[Stored items]
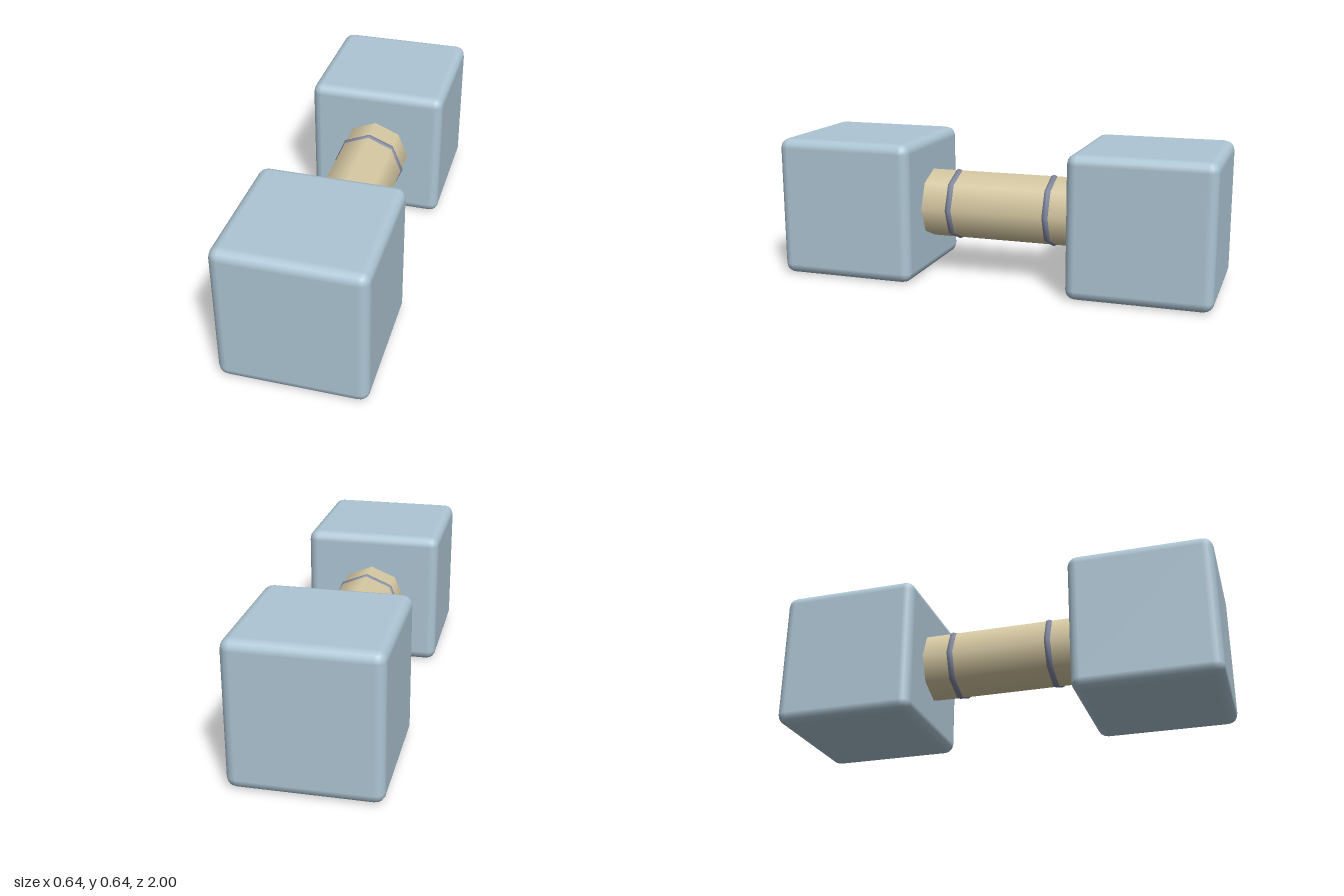
import * as THREE from 'three';
import { RoundedBoxGeometry } from 'three/addons/geometries/RoundedBoxGeometry.js';

const CUBE = 0.64;
const MID = CUBE / 2;

function material(name, color) {
  const m = new THREE.MeshStandardMaterial({ color });
  m.name = name;
  return m;
}

export function createModel() {
  const group = new THREE.Group();
  group.name = 'dumbbell';

  const paleBlue = material('paleBlue', 0xadc5d4);
  const sand = material('sand', 0xd7c9a3);
  const slate = material('slate', 0x80879f);

  function add(name, geometry, mat, z) {
    const mesh = new THREE.Mesh(geometry, mat);
    mesh.name = name;
    mesh.position.set(0, MID, z);
    group.add(mesh);
  }

  // Eight-sided grip with smooth normals, its ends sunk into the weights
  const grip = new THREE.CylinderGeometry(0.161, 0.161, 0.76, 8, 1, true);
  grip.rotateX(Math.PI / 2);
  add('handle', grip, sand, 0);

  // Rounded cube weights and thin collars, mirrored front to back
  const weight = new RoundedBoxGeometry(CUBE, CUBE, CUBE, 2, 0.045);
  const collar = new THREE.TorusGeometry(0.149, 0.019, 8, 8);
  for (const [end, side] of [['front', 1], ['back', -1]]) {
    add(end + 'Weight', weight, paleBlue, side * 0.68);
    add(end + 'Collar', collar, slate, side * 0.23);
  }

  return group;
}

### EXERCISE
Apply a filter for "const" to the entries and show each line that passes.

### RESULT OF THIS TASK
const CUBE = 0.64;
const MID = CUBE / 2;
  const m = new THREE.MeshStandardMaterial({ color });
  const group = new THREE.Group();
  const paleBlue = material('paleBlue', 0xadc5d4);
  const sand = material('sand', 0xd7c9a3);
  const slate = material('slate', 0x80879f);
    const mesh = new THREE.Mesh(geometry, mat);
  const grip = new THREE.CylinderGeometry(0.161, 0.161, 0.76, 8, 1, true);
  const weight = new RoundedBoxGeometry(CUBE, CUBE, CUBE, 2, 0.045);
  const collar = new THREE.TorusGeometry(0.149, 0.019, 8, 8);
  for (const [end, side] of [['front', 1], ['back', -1]]) {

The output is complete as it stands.